GIVEN RECORDS »
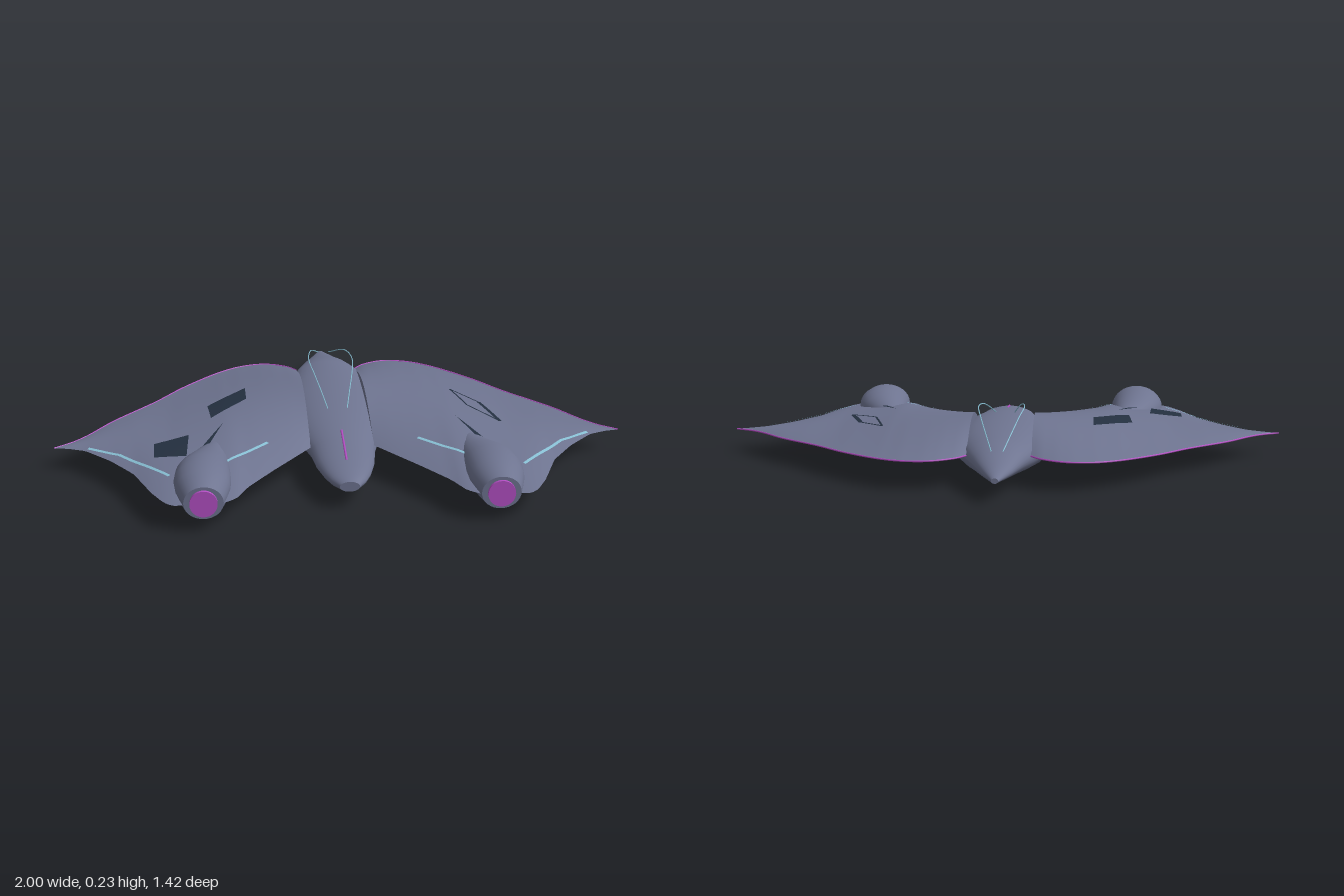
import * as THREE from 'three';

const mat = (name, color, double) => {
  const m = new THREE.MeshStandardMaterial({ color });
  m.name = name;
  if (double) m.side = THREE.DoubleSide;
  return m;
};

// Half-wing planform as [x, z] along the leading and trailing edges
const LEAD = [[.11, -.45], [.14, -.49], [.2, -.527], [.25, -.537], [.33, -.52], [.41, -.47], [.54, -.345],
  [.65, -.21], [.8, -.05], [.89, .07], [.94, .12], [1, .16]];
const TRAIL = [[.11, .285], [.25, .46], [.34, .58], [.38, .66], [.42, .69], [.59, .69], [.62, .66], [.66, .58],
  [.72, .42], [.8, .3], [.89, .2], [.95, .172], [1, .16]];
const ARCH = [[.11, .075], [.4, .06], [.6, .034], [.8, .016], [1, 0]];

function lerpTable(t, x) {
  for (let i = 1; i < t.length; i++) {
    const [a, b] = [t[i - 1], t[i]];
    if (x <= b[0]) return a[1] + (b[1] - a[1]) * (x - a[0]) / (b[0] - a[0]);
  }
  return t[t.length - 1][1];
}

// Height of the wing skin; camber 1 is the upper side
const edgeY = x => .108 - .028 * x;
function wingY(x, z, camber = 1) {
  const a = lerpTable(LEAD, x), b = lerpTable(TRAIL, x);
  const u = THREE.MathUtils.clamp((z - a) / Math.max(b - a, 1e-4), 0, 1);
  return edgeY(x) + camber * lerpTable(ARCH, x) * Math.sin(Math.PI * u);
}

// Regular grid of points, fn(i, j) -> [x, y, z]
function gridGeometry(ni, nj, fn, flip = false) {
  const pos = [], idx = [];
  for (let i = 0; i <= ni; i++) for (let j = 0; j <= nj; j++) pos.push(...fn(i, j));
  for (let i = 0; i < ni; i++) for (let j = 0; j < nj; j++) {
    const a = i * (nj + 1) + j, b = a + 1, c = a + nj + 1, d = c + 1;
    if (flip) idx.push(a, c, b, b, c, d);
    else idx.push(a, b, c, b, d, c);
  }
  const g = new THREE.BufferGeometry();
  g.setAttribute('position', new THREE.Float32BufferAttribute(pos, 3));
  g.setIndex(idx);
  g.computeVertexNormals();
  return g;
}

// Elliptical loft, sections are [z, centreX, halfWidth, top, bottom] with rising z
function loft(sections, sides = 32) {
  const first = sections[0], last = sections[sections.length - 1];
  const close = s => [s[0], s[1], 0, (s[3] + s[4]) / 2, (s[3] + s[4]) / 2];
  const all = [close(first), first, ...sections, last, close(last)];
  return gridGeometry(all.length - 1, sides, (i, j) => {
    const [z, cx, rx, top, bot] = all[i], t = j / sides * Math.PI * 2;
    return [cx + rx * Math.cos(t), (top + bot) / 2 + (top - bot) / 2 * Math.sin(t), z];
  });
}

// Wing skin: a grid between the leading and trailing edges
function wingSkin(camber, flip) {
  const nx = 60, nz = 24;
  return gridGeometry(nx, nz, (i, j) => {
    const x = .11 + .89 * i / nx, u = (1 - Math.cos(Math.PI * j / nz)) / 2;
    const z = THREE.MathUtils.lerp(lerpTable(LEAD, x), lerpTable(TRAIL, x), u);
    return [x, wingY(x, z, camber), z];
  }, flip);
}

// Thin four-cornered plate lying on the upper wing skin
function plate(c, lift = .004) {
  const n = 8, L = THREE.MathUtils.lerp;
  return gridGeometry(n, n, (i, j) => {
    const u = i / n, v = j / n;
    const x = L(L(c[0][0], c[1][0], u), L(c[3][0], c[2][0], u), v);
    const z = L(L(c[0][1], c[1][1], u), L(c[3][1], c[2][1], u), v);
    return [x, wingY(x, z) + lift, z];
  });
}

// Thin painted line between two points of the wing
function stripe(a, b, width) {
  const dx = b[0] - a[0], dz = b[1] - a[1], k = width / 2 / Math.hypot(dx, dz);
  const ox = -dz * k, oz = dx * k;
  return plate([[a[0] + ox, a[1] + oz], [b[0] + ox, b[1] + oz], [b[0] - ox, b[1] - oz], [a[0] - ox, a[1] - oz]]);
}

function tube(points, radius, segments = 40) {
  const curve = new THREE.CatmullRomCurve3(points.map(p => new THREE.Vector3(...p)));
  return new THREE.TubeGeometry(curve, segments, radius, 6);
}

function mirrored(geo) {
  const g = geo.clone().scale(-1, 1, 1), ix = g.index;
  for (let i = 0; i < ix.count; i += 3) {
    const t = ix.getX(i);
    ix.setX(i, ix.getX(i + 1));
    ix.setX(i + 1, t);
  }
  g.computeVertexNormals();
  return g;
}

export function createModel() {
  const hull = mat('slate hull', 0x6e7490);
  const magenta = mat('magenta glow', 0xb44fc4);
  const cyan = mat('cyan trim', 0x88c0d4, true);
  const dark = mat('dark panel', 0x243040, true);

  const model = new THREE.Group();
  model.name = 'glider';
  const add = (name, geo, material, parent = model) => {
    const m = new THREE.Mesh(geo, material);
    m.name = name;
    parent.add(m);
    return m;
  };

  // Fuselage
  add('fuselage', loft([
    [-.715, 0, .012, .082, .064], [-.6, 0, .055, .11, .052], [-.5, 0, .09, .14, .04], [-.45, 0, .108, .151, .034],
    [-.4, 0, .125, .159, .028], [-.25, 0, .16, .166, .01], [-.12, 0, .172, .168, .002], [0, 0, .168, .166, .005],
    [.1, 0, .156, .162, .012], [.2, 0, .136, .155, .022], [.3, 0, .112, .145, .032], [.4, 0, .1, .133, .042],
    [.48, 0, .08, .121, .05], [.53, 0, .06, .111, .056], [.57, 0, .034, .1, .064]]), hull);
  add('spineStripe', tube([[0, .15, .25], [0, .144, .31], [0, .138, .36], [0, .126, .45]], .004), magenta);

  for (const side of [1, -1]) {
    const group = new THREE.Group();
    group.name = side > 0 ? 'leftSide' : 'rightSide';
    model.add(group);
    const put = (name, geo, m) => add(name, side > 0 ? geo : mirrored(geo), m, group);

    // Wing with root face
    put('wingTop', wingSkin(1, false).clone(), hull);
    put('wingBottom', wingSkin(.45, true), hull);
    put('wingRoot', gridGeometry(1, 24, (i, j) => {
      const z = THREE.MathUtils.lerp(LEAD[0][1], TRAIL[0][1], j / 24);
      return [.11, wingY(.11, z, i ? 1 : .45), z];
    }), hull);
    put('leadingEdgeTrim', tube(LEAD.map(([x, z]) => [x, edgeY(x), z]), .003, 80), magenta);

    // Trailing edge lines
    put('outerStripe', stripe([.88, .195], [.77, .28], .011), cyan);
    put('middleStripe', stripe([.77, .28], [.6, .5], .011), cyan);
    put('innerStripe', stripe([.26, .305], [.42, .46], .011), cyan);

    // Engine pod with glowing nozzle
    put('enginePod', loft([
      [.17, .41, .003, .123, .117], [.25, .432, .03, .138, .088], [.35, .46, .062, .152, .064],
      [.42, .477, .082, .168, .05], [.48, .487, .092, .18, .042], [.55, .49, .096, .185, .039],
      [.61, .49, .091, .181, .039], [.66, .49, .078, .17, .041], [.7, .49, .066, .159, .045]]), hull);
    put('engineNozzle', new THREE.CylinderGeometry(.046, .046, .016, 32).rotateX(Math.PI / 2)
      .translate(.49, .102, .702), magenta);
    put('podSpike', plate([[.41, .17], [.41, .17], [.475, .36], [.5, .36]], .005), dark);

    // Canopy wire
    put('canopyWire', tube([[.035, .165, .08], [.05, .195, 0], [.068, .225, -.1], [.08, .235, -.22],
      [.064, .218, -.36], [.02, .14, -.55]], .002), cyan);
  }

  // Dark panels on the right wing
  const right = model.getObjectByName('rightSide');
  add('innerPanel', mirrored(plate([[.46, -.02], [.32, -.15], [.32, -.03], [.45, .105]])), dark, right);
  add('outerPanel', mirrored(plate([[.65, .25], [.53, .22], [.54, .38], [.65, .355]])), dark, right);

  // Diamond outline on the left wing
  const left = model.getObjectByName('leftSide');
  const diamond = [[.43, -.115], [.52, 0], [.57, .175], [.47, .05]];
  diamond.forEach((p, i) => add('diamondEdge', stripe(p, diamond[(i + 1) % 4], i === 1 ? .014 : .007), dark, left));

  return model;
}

WORK TO BE COMPLETED » Pick out, from the lines above, every one that contains the string "function".

THE ANSWER »
function lerpTable(t, x) {
function wingY(x, z, camber = 1) {
function gridGeometry(ni, nj, fn, flip = false) {
function loft(sections, sides = 32) {
function wingSkin(camber, flip) {
function plate(c, lift = .004) {
function stripe(a, b, width) {
function tube(points, radius, segments = 40) {
function mirrored(geo) {
export function createModel() {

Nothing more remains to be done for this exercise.